One of the questions I hear when meeting with clients for the strategy session is: Who should be named in my gun trust document. This always evolves into a discussion on who they have in mind and that person’s status under federal law. The status I am exploring is specific – a prohibited person or a minor.

A prohibited person is the only type of person who should not be named in your gun trust as either a co-trustee, successor trustee or beneficiary. Under federal law, a person is prohibited if they fall into one of the ten different categories of prohibited individuals identified in 18 USC 922. The first place that I evaluate whether an individual should be named in a gun trust is 18 USC 922(g). If the desired person meets any of the nine specifically identified types of prohibited person status, my advice is to provide for him or her in the revocable living trust but leave them off the gun trust.
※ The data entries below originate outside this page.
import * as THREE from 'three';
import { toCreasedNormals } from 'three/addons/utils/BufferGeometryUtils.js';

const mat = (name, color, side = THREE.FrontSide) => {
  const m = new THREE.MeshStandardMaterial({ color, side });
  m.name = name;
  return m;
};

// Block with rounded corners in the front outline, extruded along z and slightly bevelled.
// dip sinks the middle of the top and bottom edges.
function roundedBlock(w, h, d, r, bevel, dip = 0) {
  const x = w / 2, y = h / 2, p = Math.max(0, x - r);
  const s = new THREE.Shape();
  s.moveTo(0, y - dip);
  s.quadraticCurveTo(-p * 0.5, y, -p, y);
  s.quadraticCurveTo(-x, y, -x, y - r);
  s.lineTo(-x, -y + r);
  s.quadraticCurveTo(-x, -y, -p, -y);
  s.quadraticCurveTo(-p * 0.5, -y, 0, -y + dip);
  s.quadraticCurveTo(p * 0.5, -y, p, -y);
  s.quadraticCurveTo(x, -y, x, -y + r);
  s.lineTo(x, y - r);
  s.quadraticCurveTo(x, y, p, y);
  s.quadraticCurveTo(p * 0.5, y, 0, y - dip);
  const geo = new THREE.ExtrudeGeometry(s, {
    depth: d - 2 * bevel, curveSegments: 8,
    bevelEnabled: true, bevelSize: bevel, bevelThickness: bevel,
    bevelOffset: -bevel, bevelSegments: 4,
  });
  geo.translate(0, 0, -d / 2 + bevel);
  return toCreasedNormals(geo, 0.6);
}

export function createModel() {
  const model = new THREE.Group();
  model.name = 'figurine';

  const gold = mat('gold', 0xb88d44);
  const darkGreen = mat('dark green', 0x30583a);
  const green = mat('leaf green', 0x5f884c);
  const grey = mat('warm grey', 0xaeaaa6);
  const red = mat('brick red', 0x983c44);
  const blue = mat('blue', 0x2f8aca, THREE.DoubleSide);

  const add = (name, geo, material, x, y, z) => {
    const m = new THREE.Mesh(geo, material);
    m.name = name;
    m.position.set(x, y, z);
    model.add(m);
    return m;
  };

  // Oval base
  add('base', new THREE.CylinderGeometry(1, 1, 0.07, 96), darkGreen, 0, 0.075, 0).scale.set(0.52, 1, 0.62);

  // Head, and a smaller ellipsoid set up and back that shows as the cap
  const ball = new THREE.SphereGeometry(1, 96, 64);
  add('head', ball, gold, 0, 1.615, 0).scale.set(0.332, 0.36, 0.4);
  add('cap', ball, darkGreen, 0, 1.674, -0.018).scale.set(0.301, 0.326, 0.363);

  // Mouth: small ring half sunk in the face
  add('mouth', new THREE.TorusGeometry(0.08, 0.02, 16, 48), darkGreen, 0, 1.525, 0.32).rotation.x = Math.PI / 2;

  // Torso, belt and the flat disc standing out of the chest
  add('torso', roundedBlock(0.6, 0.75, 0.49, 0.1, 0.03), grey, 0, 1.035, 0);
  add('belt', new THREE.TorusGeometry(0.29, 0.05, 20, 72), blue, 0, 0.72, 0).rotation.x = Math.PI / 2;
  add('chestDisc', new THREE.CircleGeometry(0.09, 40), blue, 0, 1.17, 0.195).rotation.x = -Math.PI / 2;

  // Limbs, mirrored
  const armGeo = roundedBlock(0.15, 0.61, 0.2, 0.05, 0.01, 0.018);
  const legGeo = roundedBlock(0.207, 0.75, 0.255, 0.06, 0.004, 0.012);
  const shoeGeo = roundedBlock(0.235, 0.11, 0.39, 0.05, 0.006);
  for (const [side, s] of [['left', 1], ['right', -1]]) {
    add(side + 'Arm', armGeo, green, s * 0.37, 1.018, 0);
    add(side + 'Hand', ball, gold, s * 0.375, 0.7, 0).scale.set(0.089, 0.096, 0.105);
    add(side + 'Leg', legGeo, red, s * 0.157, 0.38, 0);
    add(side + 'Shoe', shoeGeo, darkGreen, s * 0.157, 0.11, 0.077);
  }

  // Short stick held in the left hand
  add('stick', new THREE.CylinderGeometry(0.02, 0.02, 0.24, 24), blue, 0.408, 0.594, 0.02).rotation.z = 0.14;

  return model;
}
One of the common types of prohibited persons that we run across are a person convicted of a crime where the punishment includes imprisonment for a term exceeding one year. 18 USC 922(g)(1). The trick with this one is not what the actual sentence was, but what could the person be sentenced to under the law. If judge could have ordered the person to jail or prison for a term exceeding one year, then he is a prohibited person. At Michigan Gun Law, we pull the criminal histories for every person to be named in the trust to ensure that our clients are not inadvertently or unknowingly naming someone who is prohibited within their gun trust.

The next type of prohibited person is someone, who is an unlawful user of or addicted to any controlled substance (as defined in 21 U.S.C. § 802). 18 USC 922(g)(3). An individual who has a Michigan Medical Marijuana card is still an unlawful user under federal law. This is an area where the intersection of federal law and state law has a negative impact. Until federal law recognizes the medical use of marijuana or legalizes the use of it, any one who uses under state marijuana laws is still an unlawful user under federal law. However, a person who is suffering from an addiction to certain prescription medications is also a prohibited person. The reason is that a controlled substance is “a drug or other substance, or immediate precursor, included in schedule I, II, III, IV, or V of part B” of the Controlled Substance Act of 1970. 21 USC 802(6).

A third type of prohibited person is a person who has been convicted of a misdemeanor crime of domestic violence. 18 USC 922(g)(9). The analysis done for this type of prohibited person is whether he was convicted. A conviction is a formal declaration that someone is guilty of a criminal offense. This would include when a person pleads guilty. Our analysis focuses on those individuals who plead under the Michigan Domestic Assault Deferral, MCL 769.4a. This is deferral of the conviction from the public record, but the person is either found guilty or pleads guilty to the charge. This analysis often involves research recent court decisions at the federal level to provide a complete legal analysis. However, most of our clients decide that it is just better to leave this type of person off altogether. The catch is that if a deferral was granted our criminal records search will not find this conviction. This is typically something that our client is personally aware of happening in the past.

The fourth type of person that we typically counsel our clients on is the “minor.” I am not talking the under age of eighteen minor. For an individual to be able to possess, own or use certain firearms that person must be at least 21 years of age. When clients want to name their children as successor trustees, but the child is between the ages of eighteen to twenty-one, we counsel on other options when the child turns the age of twenty-one. Until that happens, our recommendation is to name the child as a beneficiary and another person over the age of twenty-one to possess the firearm until the child is legally able to own, possess or use the restricted firearm.

If you own firearms and any of your loved ones or beneficiaries are prohibited under federal law, a gun trust should be a part of your complete estate plan. Contact Michigan Gun Law today to schedule your first appointment to prepare a gun trust and complete your estate plan.